Notes: Lamb would be more authentic than beef, really. Or maybe camel :-) This recipe is derived from The Complete Middle Eastern Cookbook, by Tess Mallos - one of my oldest cookbooks; it came out in 1979 and I bought it shortly after. I'd worked that summer in a dodgy Lebanese restaurant and loved the cuisine. The original potato kibbeh recipe is vegetarian, with just onions below the kibbe mix. Traditionally kibbeh is made with lamb, so I guess this is named by analogy. (Kibbeh, Kibbe, Kibbi, there are many spellings.)
Recipe 2: Larb (Thai minced pork salad.)
2 stems lemon grass (white part only)
2 teaspoons sesame oil
500 g lean minced pork
1 teaspoon chilli paste
1/4 cup lime juice
2 teaspoons finely grated lime rind
1/3 cup fresh coriander leaves
1/4 cup small fresh mint leaves
1 small red onion, very finely sliced
1/3 cup roasted peanuts,
1/4 cup crisp fried garlic
Salad: lettuce, tomato, cucumber etc
Fry the pork, lemon grass and chilli in the sesame oil until throughly cooked, around 8 minutes. Taste for chilli, add extra if desired. Remove from heat and allow to cool slightly. Stir in the rest of the ingredients, except the salad. Serve on top of a plate of roughly torn lettuce leaves, surrounded by tomato wedges and cucumber slices and other salad veg as desired.
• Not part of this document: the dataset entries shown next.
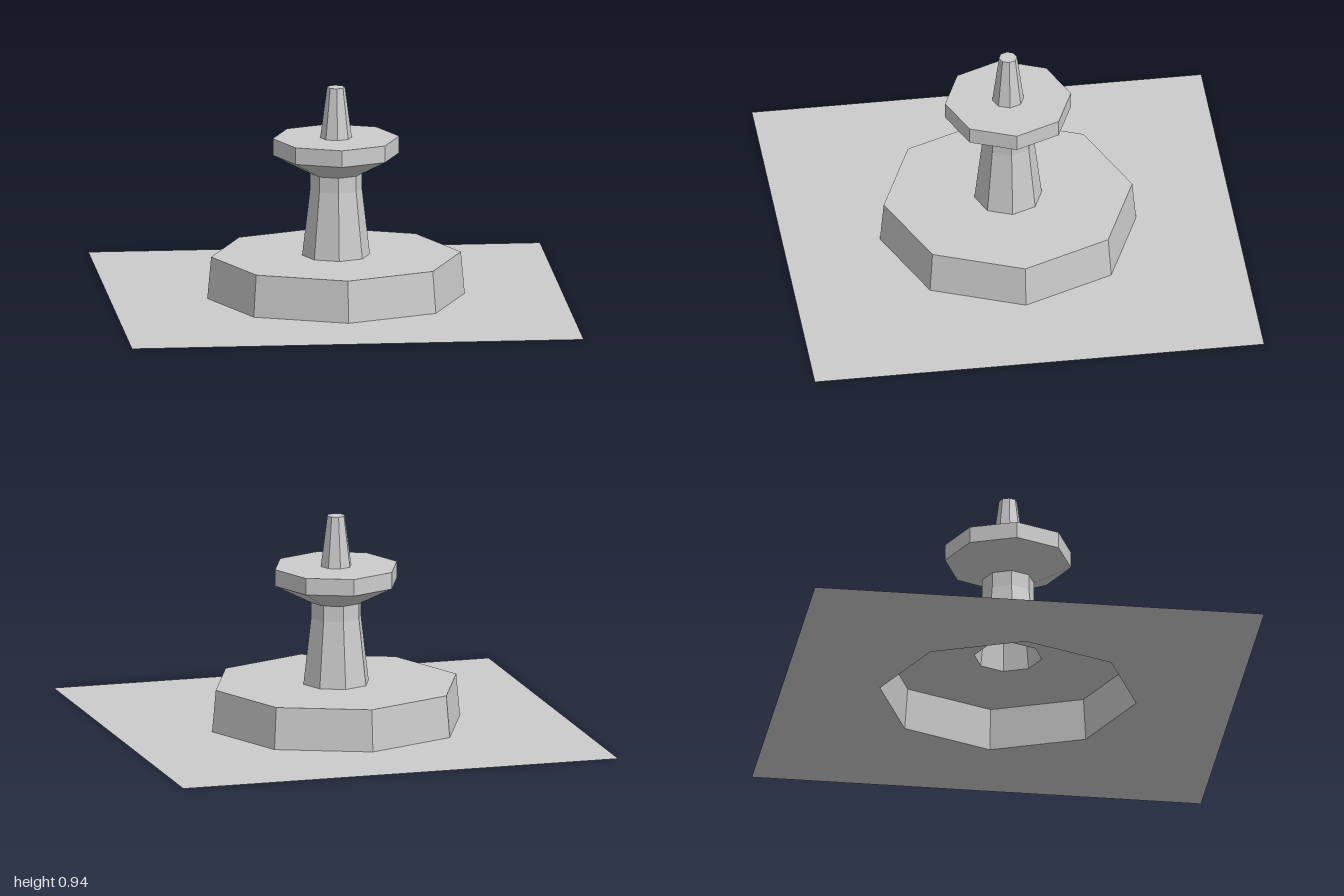
import * as THREE from 'three';

const SIDES = 8;

export function createModel() {
  const model = new THREE.Group();
  const material = new THREE.MeshStandardMaterial({
    color: 0xcccccc, flatShading: true, side: THREE.DoubleSide,
  });

  const add = (name, geometry) => {
    const mesh = new THREE.Mesh(geometry, material);
    mesh.name = name;
    model.add(mesh);
    return mesh;
  };

  // Octagonal open shell from [radius, height] points, bottom to top
  const shell = (name, profile) => add(name, new THREE.LatheGeometry(
    profile.map(([r, y]) => new THREE.Vector2(r, y)), SIDES));

  // Square ground sheet, open under the hollow plinth
  const sheet = new THREE.Shape([[-1, -1], [1, -1], [1, 1], [-1, 1]]
    .map(([x, y]) => new THREE.Vector2(x, y)));
  const opening = Array.from({ length: SIDES }, (_, i) => {
    const a = -i / SIDES * Math.PI * 2;
    return new THREE.Vector2(0.57 * Math.cos(a), 0.57 * Math.sin(a));
  });
  sheet.holes.push(new THREE.Path(opening));
  add('ground', new THREE.ShapeGeometry(sheet).rotateX(-Math.PI / 2));

  // Hollow plinth, with its top open into the column
  shell('plinth', [[0.57, 0], [0.553, 0.187], [0.15, 0.187]]);

  // Tapered column with a straight neck
  shell('column', [[0.15, 0.187], [0.115, 0.485], [0.115, 0.555]]);

  // Flared disc on the neck
  shell('disc', [[0.115, 0.555], [0.28, 0.64], [0.28, 0.715], [0.07, 0.715]]);

  // Tapered finial with a flat cap
  shell('finial', [[0.07, 0.715], [0.04, 0.942], [0, 0.942]]);

  return model;
}
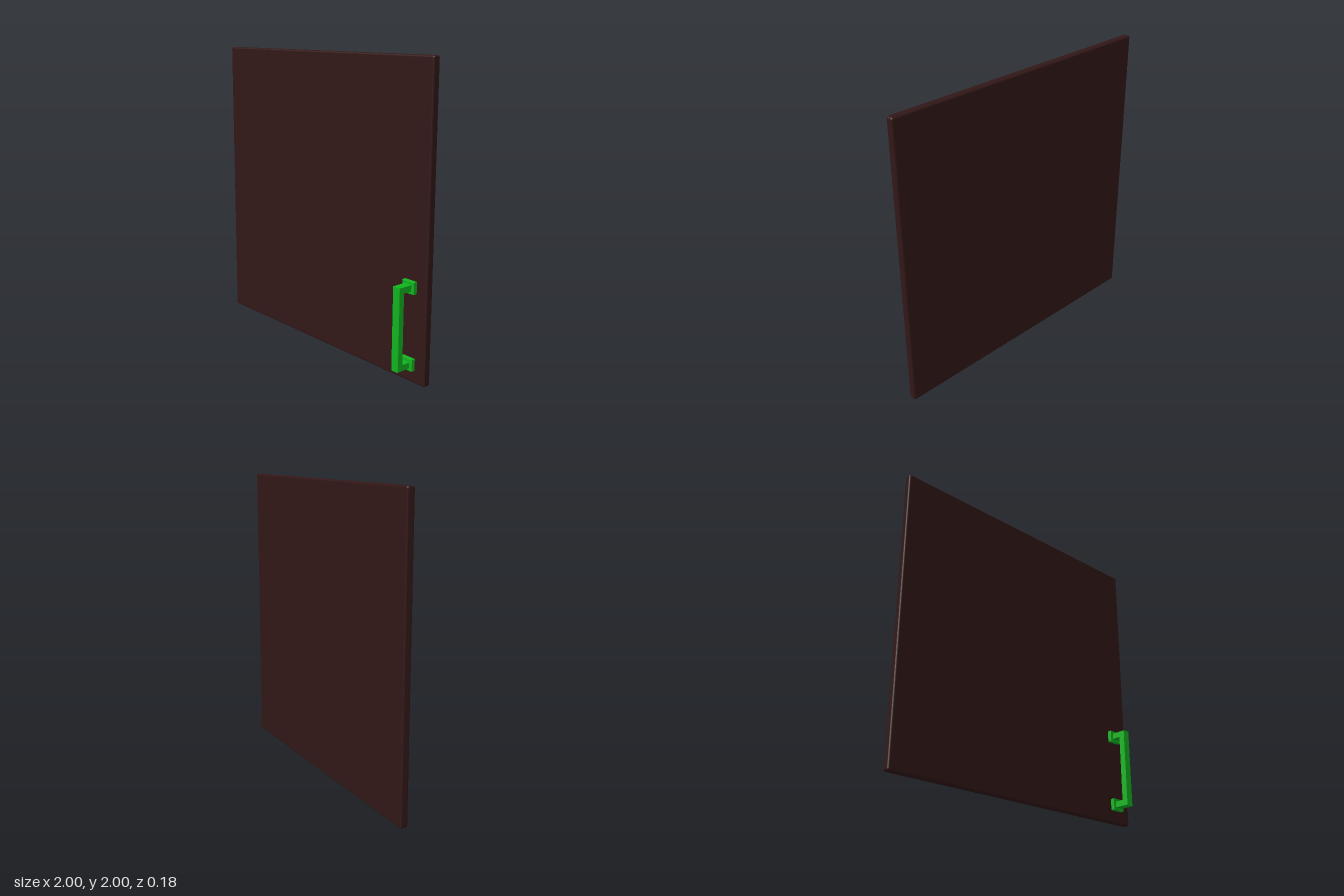
import * as THREE from 'three';
import { RoundedBoxGeometry } from 'three/addons/geometries/RoundedBoxGeometry.js';

const wood = new THREE.MeshStandardMaterial({ color: 0x321717 });
const green = new THREE.MeshStandardMaterial({ color: 0x10b41e });

const HANDLE_X = 0.87, LOW = 0.1, HIGH = 0.64; // handle position and vertical extent
const FACE_Z = -0.038; // front face of the panel

function add(parent, name, geometry, material, x, y, z) {
  const mesh = new THREE.Mesh(geometry, material);
  mesh.name = name;
  mesh.position.set(x, y, z);
  parent.add(mesh);
}

// C-shaped bar: side profile (z, y) extruded across x
function gripGeometry() {
  const front = 0.09, bar = 0.043, width = 0.056, bevel = 0.003;
  const b = bevel;
  const profile = new THREE.Shape([
    [FACE_Z + b, LOW + b], [front - b, LOW + b], [front - b, HIGH - b], [FACE_Z + b, HIGH - b],
    [FACE_Z + b, HIGH - bar + b], [front - bar + b, HIGH - bar + b],
    [front - bar + b, LOW + bar - b], [FACE_Z + b, LOW + bar - b],
  ].map(([z, y]) => new THREE.Vector2(z, y)));
  const depth = width - 2 * b;
  return new THREE.ExtrudeGeometry(profile, {
    depth, bevelEnabled: true, bevelSize: b, bevelThickness: b, bevelSegments: 1,
  }).translate(0, 0, -depth / 2).rotateY(-Math.PI / 2);
}

export function createModel() {
  const model = new THREE.Group();
  model.name = 'cabinetDoor';

  // Flat panel with softened edges
  add(model, 'doorPanel', new RoundedBoxGeometry(2, 2, 0.052, 2, 0.012), wood, 0, 1, FACE_Z - 0.026);

  // Pull handle with a mounting plate at each end
  const handle = new THREE.Group();
  handle.name = 'handle';
  add(handle, 'handleGrip', gripGeometry(), green, HANDLE_X, 0, 0);
  for (const [name, y] of [['lowerMountPlate', 0.124], ['upperMountPlate', 0.619]]) {
    add(handle, name, new RoundedBoxGeometry(0.098, 0.08, 0.029, 1, 0.003), green, HANDLE_X, y, FACE_Z + 0.0125);
  }
  model.add(handle);
  return model;
}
Notes: I used shallots instead of garlic as that's what was in the cupboard. These are available in jars from Asian grocers. A jar of chopped lemongrass is handy to have, and sambal oelek is a good all-purpose chilli paste that I always have on hand. The meat should not be hot: serve it warm or cold as you prefer.